# [Document images with source code]
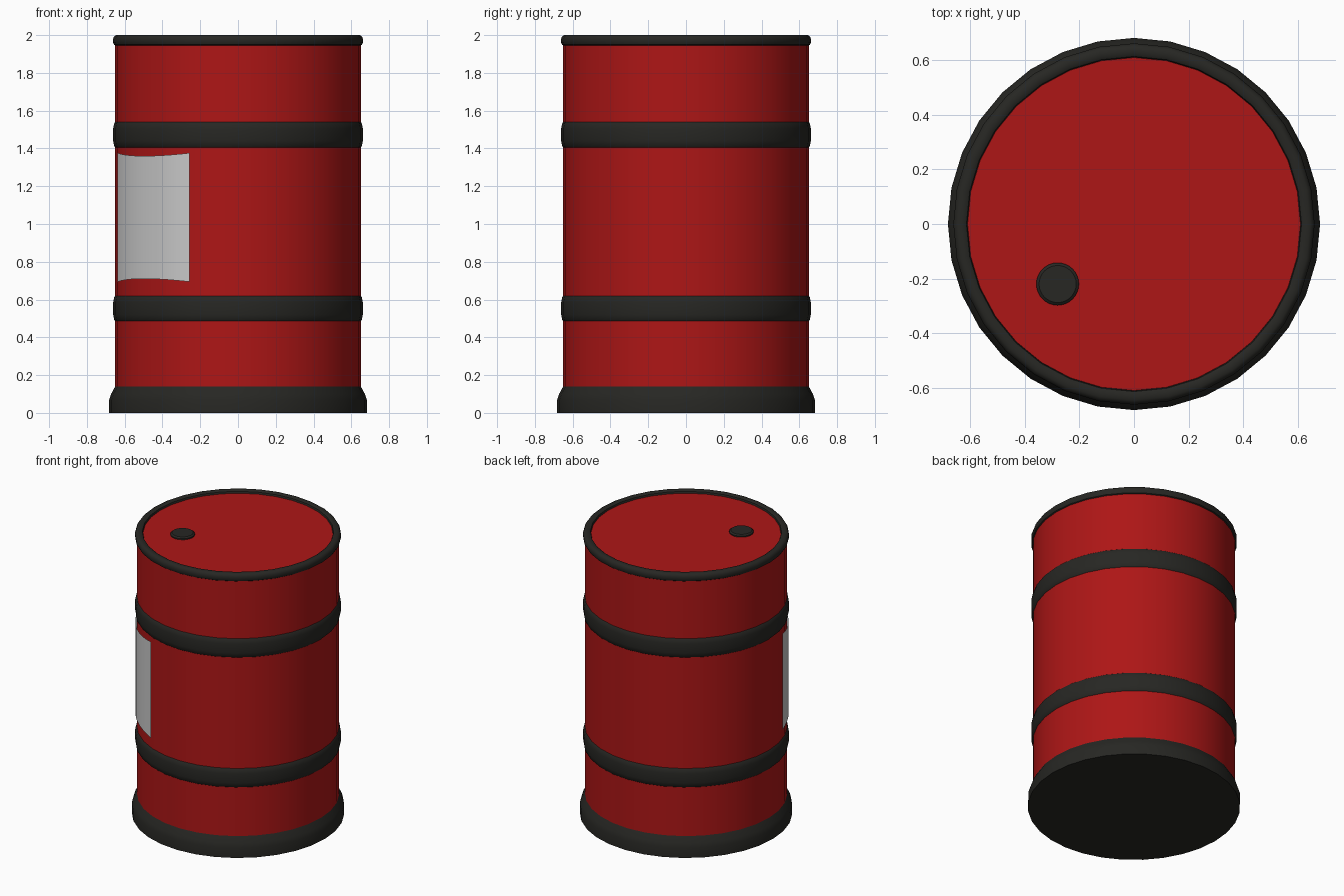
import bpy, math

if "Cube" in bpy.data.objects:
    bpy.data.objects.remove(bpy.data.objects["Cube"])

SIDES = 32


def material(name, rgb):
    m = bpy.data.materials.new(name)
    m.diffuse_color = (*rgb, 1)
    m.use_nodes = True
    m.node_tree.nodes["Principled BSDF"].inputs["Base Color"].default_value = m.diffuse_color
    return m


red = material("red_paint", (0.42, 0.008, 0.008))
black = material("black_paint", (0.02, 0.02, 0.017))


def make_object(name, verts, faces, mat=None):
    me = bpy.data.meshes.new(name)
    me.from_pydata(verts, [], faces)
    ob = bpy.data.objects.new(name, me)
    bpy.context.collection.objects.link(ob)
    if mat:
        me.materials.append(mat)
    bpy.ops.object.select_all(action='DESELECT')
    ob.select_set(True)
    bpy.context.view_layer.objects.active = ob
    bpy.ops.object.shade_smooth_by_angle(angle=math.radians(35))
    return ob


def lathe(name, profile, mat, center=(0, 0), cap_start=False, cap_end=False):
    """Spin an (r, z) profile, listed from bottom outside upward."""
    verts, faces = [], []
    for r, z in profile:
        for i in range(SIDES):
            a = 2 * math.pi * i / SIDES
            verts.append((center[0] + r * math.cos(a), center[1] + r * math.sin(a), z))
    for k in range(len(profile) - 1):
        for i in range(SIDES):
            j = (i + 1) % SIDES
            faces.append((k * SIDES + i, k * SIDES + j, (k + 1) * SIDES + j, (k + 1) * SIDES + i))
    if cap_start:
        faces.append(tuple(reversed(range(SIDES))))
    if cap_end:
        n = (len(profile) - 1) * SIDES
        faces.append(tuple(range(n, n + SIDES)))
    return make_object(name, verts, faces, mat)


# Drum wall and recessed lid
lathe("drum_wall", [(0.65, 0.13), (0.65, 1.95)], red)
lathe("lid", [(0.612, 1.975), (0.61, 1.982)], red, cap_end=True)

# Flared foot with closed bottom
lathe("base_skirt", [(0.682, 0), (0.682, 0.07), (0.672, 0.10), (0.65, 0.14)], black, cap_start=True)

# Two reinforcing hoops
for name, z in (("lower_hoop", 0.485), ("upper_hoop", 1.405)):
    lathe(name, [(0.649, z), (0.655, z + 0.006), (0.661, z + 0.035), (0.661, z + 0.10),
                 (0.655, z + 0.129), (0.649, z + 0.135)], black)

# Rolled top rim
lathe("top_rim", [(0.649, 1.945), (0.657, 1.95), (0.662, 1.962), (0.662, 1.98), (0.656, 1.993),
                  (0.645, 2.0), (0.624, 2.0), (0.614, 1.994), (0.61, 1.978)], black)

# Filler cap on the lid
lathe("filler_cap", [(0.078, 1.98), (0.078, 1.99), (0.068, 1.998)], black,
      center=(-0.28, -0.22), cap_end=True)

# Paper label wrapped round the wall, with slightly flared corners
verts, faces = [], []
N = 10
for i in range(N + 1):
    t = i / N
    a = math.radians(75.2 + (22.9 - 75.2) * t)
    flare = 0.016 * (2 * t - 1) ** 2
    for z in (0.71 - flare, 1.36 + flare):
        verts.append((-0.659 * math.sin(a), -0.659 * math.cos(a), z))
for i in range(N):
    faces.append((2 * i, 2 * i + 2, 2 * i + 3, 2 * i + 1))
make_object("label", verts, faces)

==

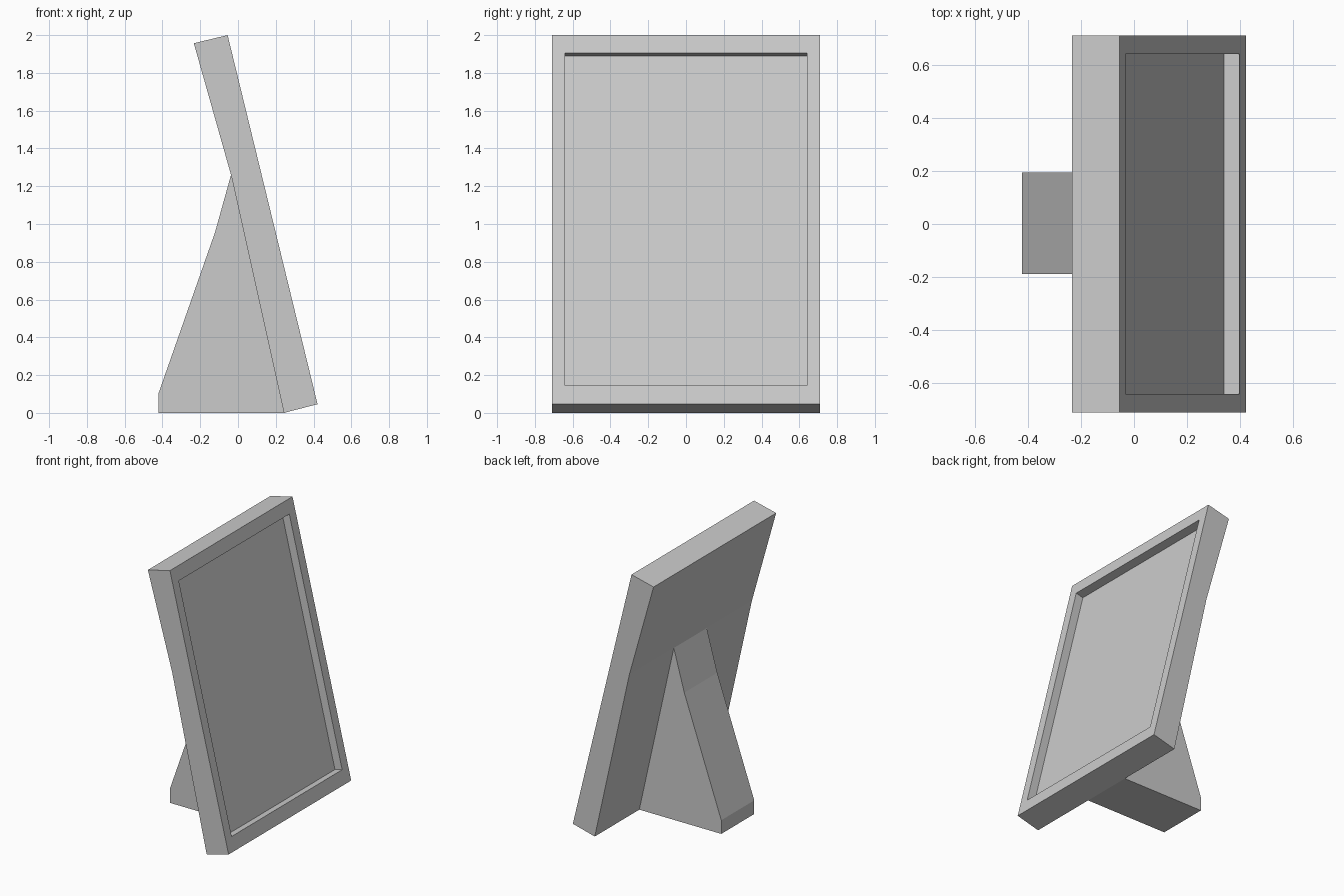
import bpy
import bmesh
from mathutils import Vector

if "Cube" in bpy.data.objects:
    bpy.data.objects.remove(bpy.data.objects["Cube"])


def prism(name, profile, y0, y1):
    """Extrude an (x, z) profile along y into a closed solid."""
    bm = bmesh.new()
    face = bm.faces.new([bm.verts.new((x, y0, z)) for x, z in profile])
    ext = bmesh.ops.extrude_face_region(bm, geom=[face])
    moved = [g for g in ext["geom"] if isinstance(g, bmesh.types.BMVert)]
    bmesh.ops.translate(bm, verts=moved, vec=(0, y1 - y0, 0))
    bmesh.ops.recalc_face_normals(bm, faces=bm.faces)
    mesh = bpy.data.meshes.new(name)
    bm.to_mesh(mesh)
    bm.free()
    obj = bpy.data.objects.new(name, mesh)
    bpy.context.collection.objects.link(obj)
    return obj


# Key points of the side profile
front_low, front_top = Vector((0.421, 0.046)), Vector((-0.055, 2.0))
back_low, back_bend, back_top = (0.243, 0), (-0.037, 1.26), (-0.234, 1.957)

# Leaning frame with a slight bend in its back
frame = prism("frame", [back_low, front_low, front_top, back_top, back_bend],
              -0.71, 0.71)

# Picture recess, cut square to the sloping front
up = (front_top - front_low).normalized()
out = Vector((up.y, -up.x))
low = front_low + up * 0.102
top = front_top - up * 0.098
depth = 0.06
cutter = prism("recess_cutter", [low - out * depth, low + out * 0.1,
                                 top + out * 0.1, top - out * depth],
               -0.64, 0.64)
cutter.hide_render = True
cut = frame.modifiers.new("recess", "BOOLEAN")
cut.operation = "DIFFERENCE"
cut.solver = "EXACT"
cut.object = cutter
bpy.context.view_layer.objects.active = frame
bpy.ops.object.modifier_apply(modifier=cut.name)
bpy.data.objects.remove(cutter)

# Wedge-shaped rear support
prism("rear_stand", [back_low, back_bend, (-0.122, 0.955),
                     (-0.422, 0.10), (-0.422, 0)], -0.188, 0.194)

# [WHAT THE EXERCISE ASKS]
Above are records; repeat only the lines starting at the line with "import bpy, math" and ending at the line with "(0.42, 0.008, 0.008))", exactly as they appear, both included.

# [SOLUTION FOR THIS PROBLEM]
import bpy, math

if "Cube" in bpy.data.objects:
    bpy.data.objects.remove(bpy.data.objects["Cube"])

SIDES = 32


def material(name, rgb):
    m = bpy.data.materials.new(name)
    m.diffuse_color = (*rgb, 1)
    m.use_nodes = True
    m.node_tree.nodes["Principled BSDF"].inputs["Base Color"].default_value = m.diffuse_color
    return m


red = material("red_paint", (0.42, 0.008, 0.008))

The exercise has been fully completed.